++++ RECORD EXCERPTS
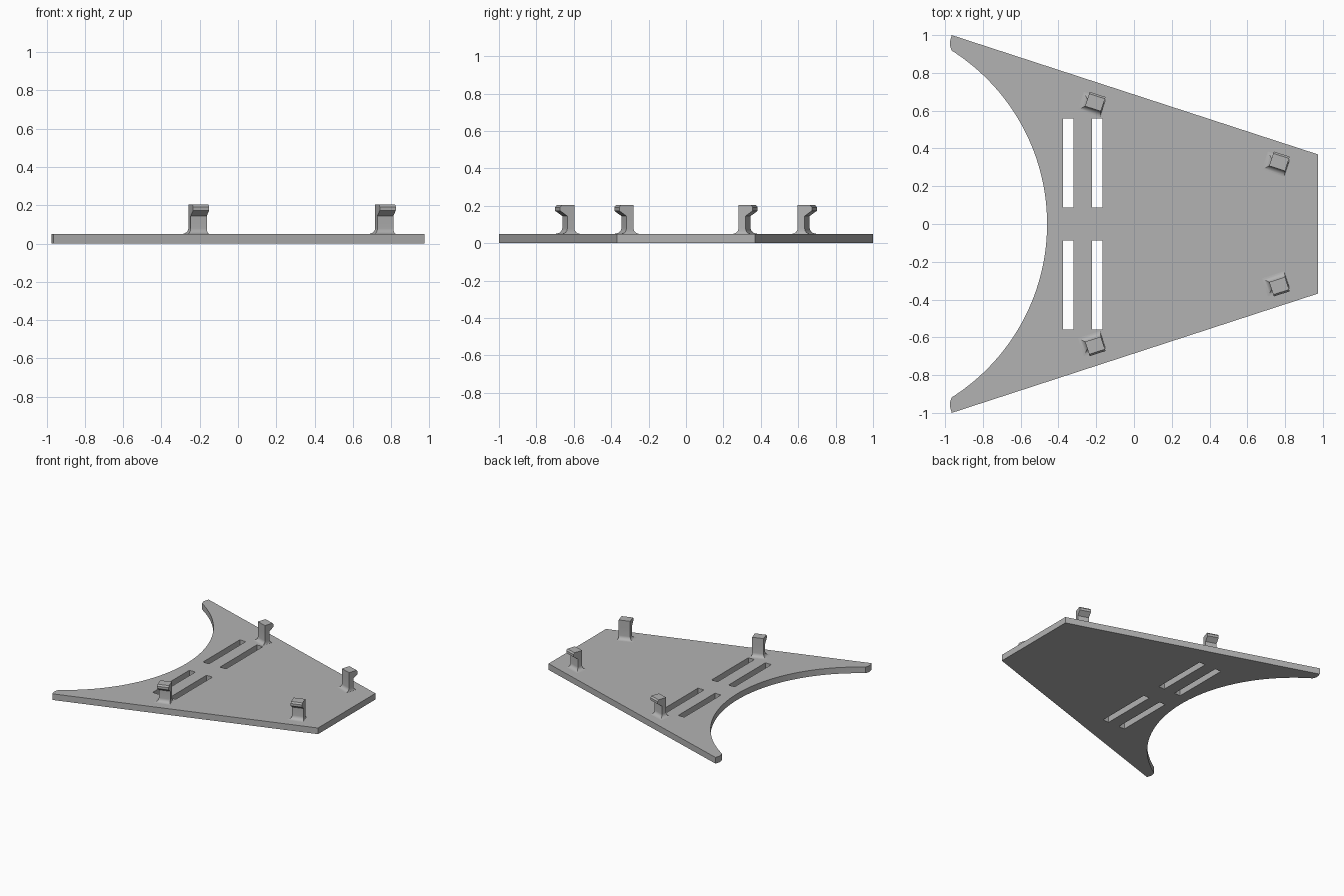
import bpy, bmesh
from math import sin, cos, pi, asin, atan2

cube = bpy.data.objects.get("Cube")
if cube:
    bpy.data.objects.remove(cube, do_unlink=True)

grey = bpy.data.materials.new("plain grey")
grey.use_nodes = True
colour = (0.45, 0.45, 0.45, 1)
grey.diffuse_color = colour
grey.node_tree.nodes["Principled BSDF"].inputs["Base Color"].default_value = colour

THICK = 0.05


def finish(bm, name):
    bmesh.ops.recalc_face_normals(bm, faces=bm.faces)
    mesh = bpy.data.meshes.new(name)
    bm.to_mesh(mesh)
    bm.free()
    mesh.materials.append(grey)
    obj = bpy.data.objects.new(name, mesh)
    bpy.context.collection.objects.link(obj)
    bpy.ops.object.select_all(action='DESELECT')
    obj.select_set(True)
    bpy.context.view_layer.objects.active = obj
    bpy.ops.object.shade_smooth_by_angle(angle=pi / 7)
    return obj


# Plate outline: tapered sides, concave circular end, rounded horn tips
RADIUS, APEX, HORN_Y = 1.087, -0.46, 0.905
tip = [(-0.965, 0.918), (-0.975, 0.945), (-0.974, 0.968), (-0.965, 1.0)]
sweep = asin(HORN_Y / RADIUS)
arc = []
for i in range(49):
    a = sweep * (i / 24 - 1)
    arc.append((APEX - RADIUS + RADIUS * cos(a), RADIUS * sin(a)))
lower_tip = [(x, -y) for x, y in reversed(tip)]
outline = [(0.975, -0.368)] + lower_tip + arc + tip + [(0.975, 0.368)]

# Four long slots
loops = [outline]
for x in (-0.348, -0.195):
    for side in (-1, 1):
        a, b = side * 0.087, side * 0.558
        loops.append([(x - 0.027, a), (x + 0.027, a), (x + 0.027, b), (x - 0.027, b)])

bm = bmesh.new()
for loop in loops:
    verts = [bm.verts.new((x, y, 0)) for x, y in loop]
    for i, v in enumerate(verts):
        bm.edges.new((verts[i - 1], v))
bmesh.ops.triangle_fill(bm, use_beauty=True, use_dissolve=False, edges=bm.edges[:])
top = bmesh.ops.extrude_face_region(bm, geom=bm.faces[:])["geom"]
bmesh.ops.translate(bm, vec=(0, 0, THICK),
                    verts=[g for g in top if isinstance(g, bmesh.types.BMVert)])
finish(bm, "base_plate")


# Clip: stacked rectangular rings, u points outward and v runs along the edge
def clip(name, x, y, side):
    half, inner, stem = 0.044, -0.04, 0.0
    rings = []
    for i in range(7):
        a = pi / 2 * i / 6
        flare = 0.03 * (1 - sin(a))
        z = THICK + 0.03 * (1 - cos(a))
        rings.append((z, inner - flare, stem + flare, -half - flare, half + 0.2 * flare))
    for z, reach in ((0.145, stem), (0.173, 0.04), (0.192, 0.04), (0.204, 0.03)):
        rings.append((z, inner, reach, -half, half))

    turn = atan2(0.63, 1.945)
    c, s = cos(turn), sin(turn)
    bm = bmesh.new()
    previous = None
    for z, u0, u1, v0, v1 in rings:
        ring = [bm.verts.new((x + v * c + u * s, side * (y + u * c - v * s), z))
                for u, v in ((u0, v0), (u1, v0), (u1, v1), (u0, v1))]
        if previous:
            for i in range(4):
                bm.faces.new((previous[i - 1], previous[i], ring[i], ring[i - 1]))
        else:
            bm.faces.new(ring)
        previous = ring
    bm.faces.new(previous)
    finish(bm, name)


for label, side in (("right", -1), ("left", 1)):
    for place, x, y in (("wide_end", -0.205, 0.648), ("narrow_end", 0.77, 0.332)):
        clip(f"{place}_clip_{label}", x, y, side)
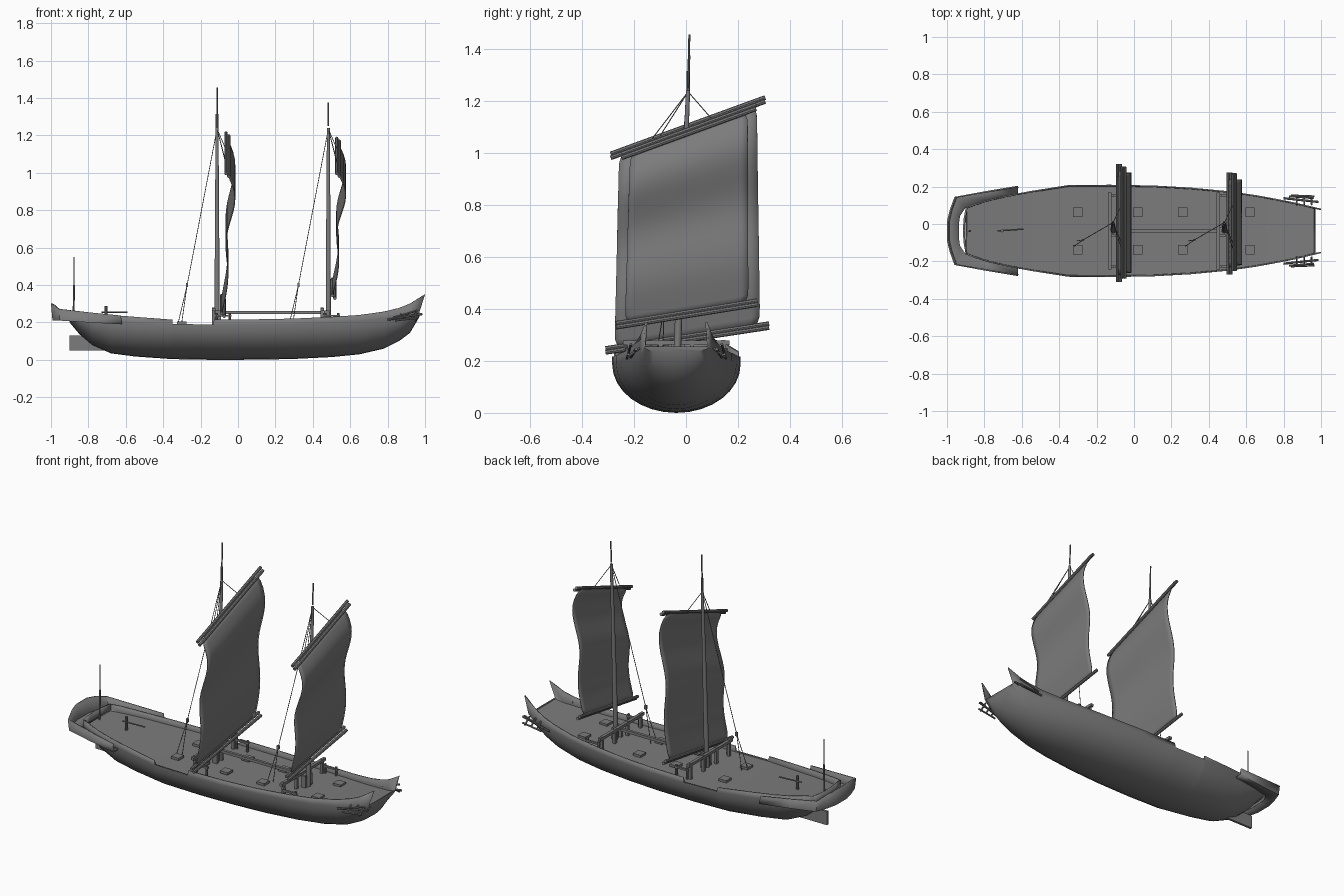
import bpy, bmesh, math
from mathutils import Vector

default_cube = bpy.data.objects.get("Cube")
if default_cube:
    bpy.data.objects.remove(default_cube, do_unlink=True)

CENTRE = -0.037  # y of the hull centreline

grey = bpy.data.materials.new("weathered grey")
grey.use_nodes = True
grey.diffuse_color = (0.2, 0.2, 0.2, 1)
grey.node_tree.nodes["Principled BSDF"].inputs["Base Color"].default_value = (0.2, 0.2, 0.2, 1)


def finish(name, bm, thickness=0, smooth=True):
    """Turn a bmesh into a shaded object, with optional wall thickness."""
    bmesh.ops.recalc_face_normals(bm, faces=bm.faces)
    mesh = bpy.data.meshes.new(name)
    bm.to_mesh(mesh)
    bm.free()
    mesh.materials.append(grey)
    obj = bpy.data.objects.new(name, mesh)
    bpy.context.collection.objects.link(obj)
    if thickness:
        solid = obj.modifiers.new("thickness", "SOLIDIFY")
        solid.thickness = thickness
        solid.offset = -1
    if smooth:
        bpy.ops.object.select_all(action="DESELECT")
        obj.select_set(True)
        bpy.context.view_layer.objects.active = obj
        bpy.ops.object.shade_smooth_by_angle(angle=math.radians(40))
    return obj


def grid(bm, rows):
    """Skin a list of equal-length point rows; returns the vertex rows."""
    verts = [[bm.verts.new(p) for p in row] for row in rows]
    for a, b in zip(verts, verts[1:]):
        for i in range(len(a) - 1):
            bm.faces.new((a[i], a[i + 1], b[i + 1], b[i]))
    return verts


def bar(name, start, end, r1, r2=None, sides=8):
    """Round spar between two points."""
    start, end = Vector(start), Vector(end)
    axis = end - start
    bm = bmesh.new()
    bmesh.ops.create_cone(bm, cap_ends=True, segments=sides, radius1=r1,
                          radius2=r1 if r2 is None else r2, depth=axis.length)
    bm.transform(axis.to_track_quat("Z", "Y").to_matrix().to_4x4())
    bmesh.ops.translate(bm, vec=(start + end) / 2, verts=bm.verts)
    return finish(name, bm)


def box(name, centre, size):
    bm = bmesh.new()
    bmesh.ops.create_cube(bm, size=1)
    bmesh.ops.scale(bm, vec=size, verts=bm.verts)
    bmesh.ops.translate(bm, vec=centre, verts=bm.verts)
    return finish(name, bm, smooth=False)


def rope(name, *points):
    for a, b in zip(points, points[1:]):
        bar(name, a, b, 0.002, sides=5)


# Hull stations: x, keel height, half width, deck height, rail height
STATIONS = [
    (-0.9, 0.2, 0.125, 0.23, 0.265), (-0.85, 0.14, 0.145, 0.225, 0.26),
    (-0.78, 0.08, 0.167, 0.218, 0.25), (-0.68, 0.035, 0.19, 0.21, 0.24),
    (-0.55, 0.018, 0.214, 0.2, 0.23), (-0.351, 0.004, 0.245, 0.19, 0.215),
    (-0.349, 0.004, 0.245, 0.19, 0.192), (-0.131, 0, 0.247, 0.187, 0.189),
    (-0.129, 0, 0.247, 0.187, 0.216), (0.1, 0.001, 0.243, 0.188, 0.217),
    (0.3, 0.005, 0.232, 0.193, 0.221), (0.5, 0.015, 0.213, 0.2, 0.23),
    (0.65, 0.03, 0.192, 0.208, 0.24), (0.78, 0.06, 0.168, 0.22, 0.258),
    (0.86, 0.1, 0.152, 0.23, 0.277), (0.92, 0.145, 0.138, 0.24, 0.3),
    (0.97, 0.23, 0.125, 0.255, 0.335),
]


def section(x, keel, half, deck, rail):
    tip = 0.03 if x > 0.95 else 0
    row = [(x + tip, CENTRE + half - tip * 0.2, rail + tip * 0.5)]
    for i in range(17):
        t = math.pi * i / 16
        row.append((x, CENTRE + half * math.cos(t), deck - (deck - keel) * math.sin(t)))
    row.append((x + tip, CENTRE - half + tip * 0.2, rail + tip * 0.5))
    return row


bm = bmesh.new()
rings = grid(bm, [section(*s) for s in STATIONS])
for ring in (rings[0], rings[-1]):
    bm.faces.new(ring[1:-1])
finish("hull", bm, 0.008)

# Stern bulwark above the transom
x, keel, half, deck, rail = STATIONS[0]
bm = bmesh.new()
grid(bm, [[(x - 0.015 * (1 - s * s), CENTRE + half * s, z) for s in (-1, -0.5, 0, 0.5, 1)]
          for z in (deck - 0.02, rail)])
finish("transom_bulwark", bm, 0.01)

bm = bmesh.new()
grid(bm, [[(x, CENTRE + side * (half - 0.003), deck - 0.003) for side in (-1, 1)]
          for x, keel, half, deck, rail in STATIONS])
finish("deck", bm)

# Stern gallery: floor and wall wrapped around the stern
HALF_GALLERY = [  # outer x, outer half width, inner x, inner half width, floor, top
    (-0.62, 0.24, -0.62, 0.197, 0.19, 0.237), (-0.8, 0.21, -0.78, 0.164, 0.2, 0.255),
    (-0.952, 0.182, -0.9, 0.125, 0.21, 0.272), (-0.978, 0.11, -0.93, 0.08, 0.21, 0.293),
    (-0.992, 0.05, -0.936, 0.04, 0.21, 0.302)]
bm = bmesh.new()
rows = []
for side, half_list in ((1, HALF_GALLERY), (-1, HALF_GALLERY[::-1])):
    for xo, yo, xi, yi, low, top in half_list:
        rows.append([(xi, CENTRE + side * yi, low), (xo, CENTRE + side * yo, low),
                     (xo - 0.008, CENTRE + side * yo, top)])
grid(bm, rows)
finish("stern_gallery", bm, 0.008)

box("rudder", (-0.78, CENTRE, 0.09), (0.24, 0.014, 0.08))
bar("stern_pole_lower", (-0.88, CENTRE, 0.22), (-0.876, CENTRE, 0.4), 0.005)
bar("stern_pole_upper", (-0.876, CENTRE, 0.4), (-0.876, CENTRE, 0.55), 0.003)
bar("tiller_post", (-0.705, CENTRE, 0.2), (-0.705, CENTRE, 0.288), 0.008)
bar("tiller_arm", (-0.73, CENTRE, 0.256), (-0.59, CENTRE + 0.01, 0.254), 0.004)

# Sail belly: forward offset from foot to head
BELLY = [-0.085, -0.07, -0.055, -0.05, -0.054, -0.063, -0.062, -0.045, -0.022, -0.01, -0.022, -0.06]


def make_sail(name, shift, foot, head):
    """foot and head hold the (y, z) ends of each edge."""
    foot, head = [[Vector(p) for p in edge] for edge in (foot, head)]
    steps = len(BELLY) - 1
    rows = []
    for i, offset in enumerate(BELLY):
        a, b = (foot[k].lerp(head[k], i / steps) for k in (0, 1))
        row = []
        for j in range(9):
            p = a.lerp(b, j / 8)
            row.append((shift + offset, p.x, p.y))
        rows.append(row)
    bm = bmesh.new()
    grid(bm, rows)
    sail = finish(name, bm)
    sub = sail.modifiers.new("smooth cloth", "SUBSURF")
    sub.levels = sub.render_levels = 1
    solid = sail.modifiers.new("cloth thickness", "SOLIDIFY")
    solid.thickness = 0.005
    # Spars run a little past the cloth
    for part, edge, x in (("yard", head, -0.064), ("boom", foot, -0.088)):
        along = (edge[1] - edge[0]).normalized() * 0.035
        ends = (edge[0] - along, edge[1] + along)
        for dx, lift in ((0, 0.008), (0.014, -0.007)):
            bar(name + "_" + part, *[(shift + x + dx, e.x, e.y + lift) for e in ends], 0.009)


def make_mast(name, x, top):
    lean = 0.045
    bar(name + "_lower", (x, CENTRE, 0.15), (x, CENTRE + lean * 0.5, 0.72), 0.015, 0.012, 10)
    bar(name + "_upper", (x, CENTRE + lean * 0.5, 0.72), (x, CENTRE + lean, 1.24), 0.012, 0.008, 10)
    bar(name + "_cap", (x, CENTRE + lean, 1.22), (x, CENTRE + lean, top - 0.14), 0.007)
    bar(name + "_pole", (x, CENTRE + lean, 1.25), (x, CENTRE + lean + 0.005, top), 0.004)
    peak = (x, CENTRE + lean, 1.235)
    # Yard slings, then the backstay with its block
    for y, z in ((-0.13, 1.055), (-0.1, 1.065), (0.1, 1.13)):
        rope(name + "_sling", peak, (x + 0.045, y, z))
    block = (x - 0.16, -0.085, 0.4)
    rope(name + "_backstay", peak, block, (x - 0.21, -0.12, 0.19))
    rope(name + "_backstay_fork", block, (x - 0.19, -0.09, 0.19))
    box(name + "_block", block, (0.012, 0.012, 0.022))


make_sail("main_sail", 0, [(-0.275, 0.245), (0.285, 0.33)], [(-0.257, 1.0), (0.272, 1.193)])
make_sail("fore_sail", 0.592, [(-0.235, 0.342), (0.24, 0.418)], [(-0.215, 1.0), (0.237, 1.165)])
make_mast("main_mast", -0.112, 1.455)
make_mast("fore_mast", 0.483, 1.375)

# Boom rests beside each mast, joined by a long spar
for x in (-0.13, 0.45):
    box("cross_beam", (x, CENTRE, 0.27), (0.018, 0.41, 0.016))
    for side in (-1, 1):
        for y in (0.06, 0.18):
            box("rest_post", (x, CENTRE + side * y, 0.23), (0.016, 0.016, 0.1))
        box("mast_cheek", (x + 0.025, CENTRE + side * 0.025, 0.225), (0.03, 0.014, 0.08))
        box("bitt_rail", (x + 0.05, CENTRE + side * 0.19, 0.236), (0.09, 0.012, 0.01))
        for dx in (0.015, 0.085):
            bar("bitt", (x + dx, CENTRE + side * 0.19, 0.18), (x + dx, CENTRE + side * 0.19, 0.25), 0.007)
box("long_spar", (0.16, CENTRE, 0.253), (0.58, 0.016, 0.016))

# Deck hatches
for x in (-0.3, 0.02, 0.26, 0.62):
    for side in (-1, 1):
        box("hatch", (x, CENTRE + side * 0.1, 0.197 if x < 0.5 else 0.208), (0.05, 0.05, 0.014))

# Anchors lashed outside the bow
for side in (-1, 1):
    def at(x, y, z):
        return (x, CENTRE + side * y, z)
    bar("anchor_shank", at(0.8, 0.175, 0.215), at(0.985, 0.155, 0.245), 0.006)
    bar("anchor_arm", at(0.83, 0.185, 0.225), at(0.96, 0.175, 0.265), 0.005)
    bar("anchor_fluke", at(0.84, 0.19, 0.21), at(0.965, 0.185, 0.225), 0.005)
    for x in (0.87, 0.91, 0.95):
        bar("anchor_lashing", at(x, 0.14, 0.25), at(x, 0.188, 0.215), 0.005)
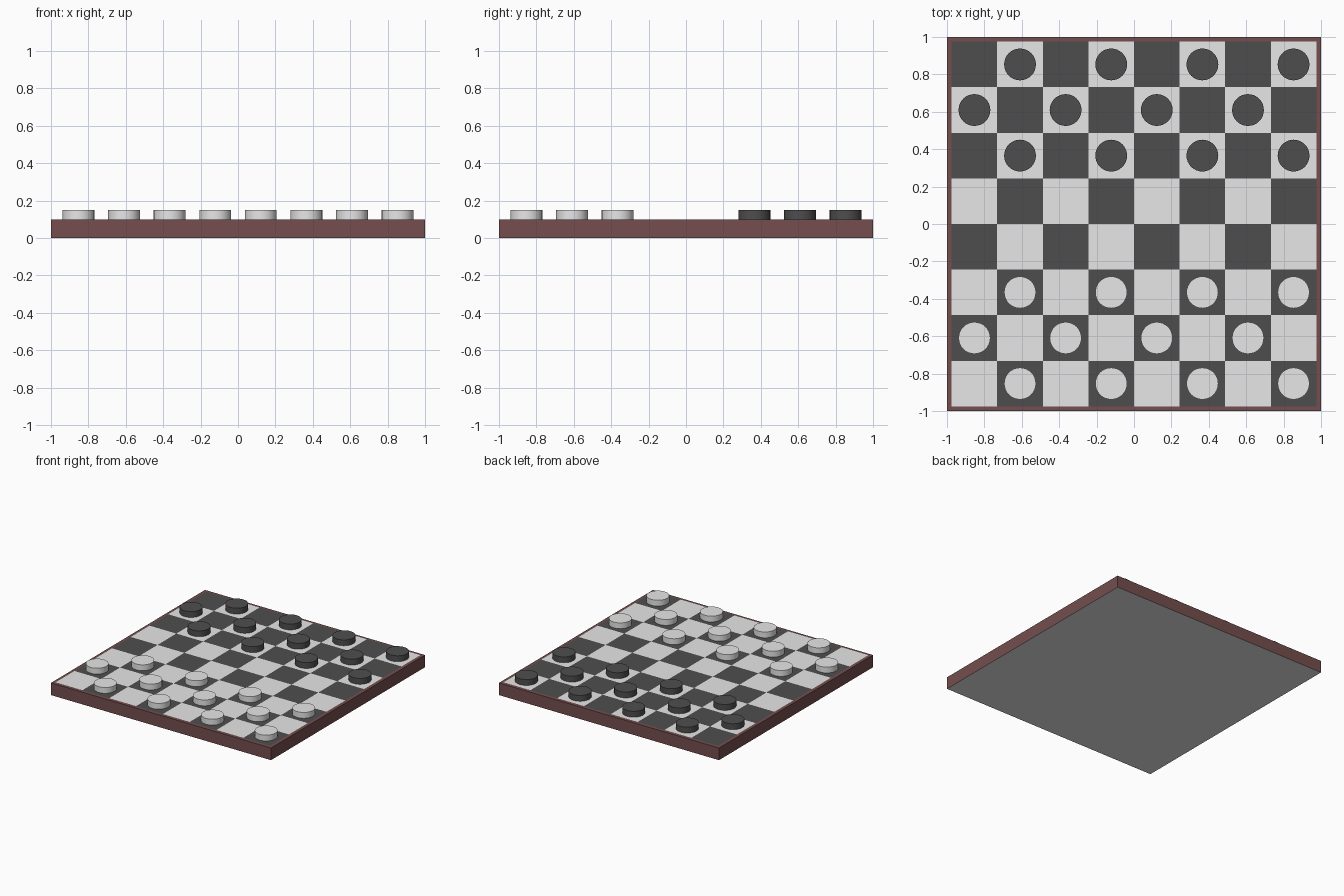
import bpy
import bmesh

if "Cube" in bpy.data.objects:
    bpy.data.objects.remove(bpy.data.objects["Cube"], do_unlink=True)


def make_material(name, rgb):
    mat = bpy.data.materials.new(name)
    mat.use_nodes = True
    mat.diffuse_color = (*rgb, 1)
    mat.node_tree.nodes["Principled BSDF"].inputs["Base Color"].default_value = (*rgb, 1)
    return mat


light = make_material("light grey", (0.8, 0.8, 0.8))
dark = make_material("dark grey", (0.076, 0.076, 0.076))
brown = make_material("red brown", (0.178, 0.076, 0.076))

BOARD_TOP = 0.1
CELLS = 8
CELL = 1.95 / CELLS


def cell_centre(index):
    return (index - (CELLS - 1) / 2) * CELL


def add_object(name, bm, materials):
    mesh = bpy.data.meshes.new(name)
    bm.to_mesh(mesh)
    bm.free()
    for mat in materials:
        mesh.materials.append(mat)
    obj = bpy.data.objects.new(name, mesh)
    bpy.context.collection.objects.link(obj)
    return obj


# Wooden frame with a pale underside
bm = bmesh.new()
bmesh.ops.create_cube(bm, size=1)
bmesh.ops.scale(bm, vec=(2, 2, BOARD_TOP), verts=bm.verts)
bmesh.ops.translate(bm, vec=(0, 0, BOARD_TOP / 2), verts=bm.verts)
bm.normal_update()
for face in bm.faces:
    face.material_index = 1 if face.normal.z < -0.5 else 0
add_object("board_base", bm, [brown, light])

# Chequered playing surface, a thin plate of alternating squares
bm = bmesh.new()
bmesh.ops.create_grid(bm, x_segments=CELLS, y_segments=CELLS, size=CELL * CELLS / 2)
bmesh.ops.translate(bm, vec=(0, 0, BOARD_TOP + 0.002), verts=bm.verts)
for face in bm.faces:
    centre = face.calc_center_median()
    col = round(centre.x / CELL + (CELLS - 1) / 2)
    row = round(centre.y / CELL + (CELLS - 1) / 2)
    face.material_index = (row + col) % 2
add_object("playing_squares", bm, [light, dark])


# Round playing pieces
def add_piece_mesh(name, mat):
    bm = bmesh.new()
    bmesh.ops.create_cone(bm, cap_ends=True, segments=32,
                          radius1=0.085, radius2=0.085, depth=0.05)
    for face in bm.faces:
        face.smooth = len(face.verts) == 4
    for edge in bm.edges:
        edge.smooth = all(len(f.verts) == 4 for f in edge.link_faces)
    mesh = bpy.data.meshes.new(name)
    bm.to_mesh(mesh)
    bm.free()
    mesh.materials.append(mat)
    return mesh


# Each side fills three rows, on alternate squares
for name, mat, rows, parity in (("light_piece", light, range(3), 1),
                                ("dark_piece", dark, range(5, 8), 0)):
    mesh = add_piece_mesh(name, mat)
    for row in rows:
        for col in range(CELLS):
            if (row + col) % 2 == parity:
                piece = bpy.data.objects.new(f"{name}_{row}_{col}", mesh)
                piece.location = (cell_centre(col), cell_centre(row), BOARD_TOP + 0.025)
                bpy.context.collection.objects.link(piece)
++++++++
Write out exactly the lines of the entries above that run from the line containing "col = round(centre.x" through the last line, including both.

    col = round(centre.x / CELL + (CELLS - 1) / 2)
    row = round(centre.y / CELL + (CELLS - 1) / 2)
    face.material_index = (row + col) % 2
add_object("playing_squares", bm, [light, dark])


# Round playing pieces
def add_piece_mesh(name, mat):
    bm = bmesh.new()
    bmesh.ops.create_cone(bm, cap_ends=True, segments=32,
                          radius1=0.085, radius2=0.085, depth=0.05)
    for face in bm.faces:
        face.smooth = len(face.verts) == 4
    for edge in bm.edges:
        edge.smooth = all(len(f.verts) == 4 for f in edge.link_faces)
    mesh = bpy.data.meshes.new(name)
    bm.to_mesh(mesh)
    bm.free()
    mesh.materials.append(mat)
    return mesh


# Each side fills three rows, on alternate squares
for name, mat, rows, parity in (("light_piece", light, range(3), 1),
                                ("dark_piece", dark, range(5, 8), 0)):
    mesh = add_piece_mesh(name, mat)
    for row in rows:
        for col in range(CELLS):
            if (row + col) % 2 == parity:
                piece = bpy.data.objects.new(f"{name}_{row}_{col}", mesh)
                piece.location = (cell_centre(col), cell_centre(row), BOARD_TOP + 0.025)
                bpy.context.collection.objects.link(piece)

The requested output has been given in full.